┌─ DATA
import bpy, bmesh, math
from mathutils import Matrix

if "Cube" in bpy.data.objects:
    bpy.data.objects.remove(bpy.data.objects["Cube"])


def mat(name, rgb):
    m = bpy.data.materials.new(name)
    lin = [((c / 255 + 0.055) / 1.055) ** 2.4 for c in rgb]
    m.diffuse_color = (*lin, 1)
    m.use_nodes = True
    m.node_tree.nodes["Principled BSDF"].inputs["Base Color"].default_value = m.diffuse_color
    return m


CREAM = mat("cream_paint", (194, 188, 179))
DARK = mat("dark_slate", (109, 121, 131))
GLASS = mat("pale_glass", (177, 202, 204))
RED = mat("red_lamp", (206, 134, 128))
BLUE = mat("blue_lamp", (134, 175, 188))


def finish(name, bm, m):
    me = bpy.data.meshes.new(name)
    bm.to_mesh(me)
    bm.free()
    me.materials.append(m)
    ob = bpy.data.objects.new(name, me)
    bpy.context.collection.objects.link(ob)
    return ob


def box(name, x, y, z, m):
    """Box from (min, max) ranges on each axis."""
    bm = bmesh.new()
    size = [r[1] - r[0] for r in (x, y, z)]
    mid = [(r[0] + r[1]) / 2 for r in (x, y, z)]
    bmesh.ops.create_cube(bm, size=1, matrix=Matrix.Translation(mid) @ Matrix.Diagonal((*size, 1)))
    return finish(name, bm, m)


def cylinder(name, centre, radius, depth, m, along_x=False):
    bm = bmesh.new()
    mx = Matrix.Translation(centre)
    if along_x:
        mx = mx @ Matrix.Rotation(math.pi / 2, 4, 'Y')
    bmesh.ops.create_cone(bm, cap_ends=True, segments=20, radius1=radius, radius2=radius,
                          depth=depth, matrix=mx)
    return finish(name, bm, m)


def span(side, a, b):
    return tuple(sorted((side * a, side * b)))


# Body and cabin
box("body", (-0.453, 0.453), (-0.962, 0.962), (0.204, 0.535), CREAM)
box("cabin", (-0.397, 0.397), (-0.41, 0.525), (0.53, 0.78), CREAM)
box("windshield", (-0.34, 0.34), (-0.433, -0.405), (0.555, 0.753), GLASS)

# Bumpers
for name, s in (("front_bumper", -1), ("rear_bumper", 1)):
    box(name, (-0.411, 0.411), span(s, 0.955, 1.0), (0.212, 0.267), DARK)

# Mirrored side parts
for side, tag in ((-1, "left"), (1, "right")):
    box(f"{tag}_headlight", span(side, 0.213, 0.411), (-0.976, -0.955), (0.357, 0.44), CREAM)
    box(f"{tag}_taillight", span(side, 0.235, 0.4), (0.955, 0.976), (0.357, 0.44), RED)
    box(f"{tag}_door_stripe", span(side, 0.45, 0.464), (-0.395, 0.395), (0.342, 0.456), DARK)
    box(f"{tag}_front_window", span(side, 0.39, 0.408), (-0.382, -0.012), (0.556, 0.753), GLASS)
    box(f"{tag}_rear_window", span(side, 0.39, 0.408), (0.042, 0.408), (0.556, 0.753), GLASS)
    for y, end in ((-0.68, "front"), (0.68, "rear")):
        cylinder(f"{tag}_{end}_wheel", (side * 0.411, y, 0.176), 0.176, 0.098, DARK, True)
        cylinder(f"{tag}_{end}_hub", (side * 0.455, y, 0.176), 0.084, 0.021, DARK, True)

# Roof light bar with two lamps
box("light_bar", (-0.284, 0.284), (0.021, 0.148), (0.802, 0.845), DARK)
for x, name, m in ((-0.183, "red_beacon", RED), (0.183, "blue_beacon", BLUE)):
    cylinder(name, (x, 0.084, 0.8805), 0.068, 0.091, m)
└─
**ASSIGNED TASK**
Each line of the material above needs repeating verbatim.

**SOLUTION TO THIS PROBLEM**
import bpy, bmesh, math
from mathutils import Matrix

if "Cube" in bpy.data.objects:
    bpy.data.objects.remove(bpy.data.objects["Cube"])


def mat(name, rgb):
    m = bpy.data.materials.new(name)
    lin = [((c / 255 + 0.055) / 1.055) ** 2.4 for c in rgb]
    m.diffuse_color = (*lin, 1)
    m.use_nodes = True
    m.node_tree.nodes["Principled BSDF"].inputs["Base Color"].default_value = m.diffuse_color
    return m


CREAM = mat("cream_paint", (194, 188, 179))
DARK = mat("dark_slate", (109, 121, 131))
GLASS = mat("pale_glass", (177, 202, 204))
RED = mat("red_lamp", (206, 134, 128))
BLUE = mat("blue_lamp", (134, 175, 188))


def finish(name, bm, m):
    me = bpy.data.meshes.new(name)
    bm.to_mesh(me)
    bm.free()
    me.materials.append(m)
    ob = bpy.data.objects.new(name, me)
    bpy.context.collection.objects.link(ob)
    return ob


def box(name, x, y, z, m):
    """Box from (min, max) ranges on each axis."""
    bm = bmesh.new()
    size = [r[1] - r[0] for r in (x, y, z)]
    mid = [(r[0] + r[1]) / 2 for r in (x, y, z)]
    bmesh.ops.create_cube(bm, size=1, matrix=Matrix.Translation(mid) @ Matrix.Diagonal((*size, 1)))
    return finish(name, bm, m)


def cylinder(name, centre, radius, depth, m, along_x=False):
    bm = bmesh.new()
    mx = Matrix.Translation(centre)
    if along_x:
        mx = mx @ Matrix.Rotation(math.pi / 2, 4, 'Y')
    bmesh.ops.create_cone(bm, cap_ends=True, segments=20, radius1=radius, radius2=radius,
                          depth=depth, matrix=mx)
    return finish(name, bm, m)


def span(side, a, b):
    return tuple(sorted((side * a, side * b)))


# Body and cabin
box("body", (-0.453, 0.453), (-0.962, 0.962), (0.204, 0.535), CREAM)
box("cabin", (-0.397, 0.397), (-0.41, 0.525), (0.53, 0.78), CREAM)
box("windshield", (-0.34, 0.34), (-0.433, -0.405), (0.555, 0.753), GLASS)

# Bumpers
for name, s in (("front_bumper", -1), ("rear_bumper", 1)):
    box(name, (-0.411, 0.411), span(s, 0.955, 1.0), (0.212, 0.267), DARK)

# Mirrored side parts
for side, tag in ((-1, "left"), (1, "right")):
    box(f"{tag}_headlight", span(side, 0.213, 0.411), (-0.976, -0.955), (0.357, 0.44), CREAM)
    box(f"{tag}_taillight", span(side, 0.235, 0.4), (0.955, 0.976), (0.357, 0.44), RED)
    box(f"{tag}_door_stripe", span(side, 0.45, 0.464), (-0.395, 0.395), (0.342, 0.456), DARK)
    box(f"{tag}_front_window", span(side, 0.39, 0.408), (-0.382, -0.012), (0.556, 0.753), GLASS)
    box(f"{tag}_rear_window", span(side, 0.39, 0.408), (0.042, 0.408), (0.556, 0.753), GLASS)
    for y, end in ((-0.68, "front"), (0.68, "rear")):
        cylinder(f"{tag}_{end}_wheel", (side * 0.411, y, 0.176), 0.176, 0.098, DARK, True)
        cylinder(f"{tag}_{end}_hub", (side * 0.455, y, 0.176), 0.084, 0.021, DARK, True)

# Roof light bar with two lamps
box("light_bar", (-0.284, 0.284), (0.021, 0.148), (0.802, 0.845), DARK)
for x, name, m in ((-0.183, "red_beacon", RED), (0.183, "blue_beacon", BLUE)):
    cylinder(name, (x, 0.084, 0.8805), 0.068, 0.091, m)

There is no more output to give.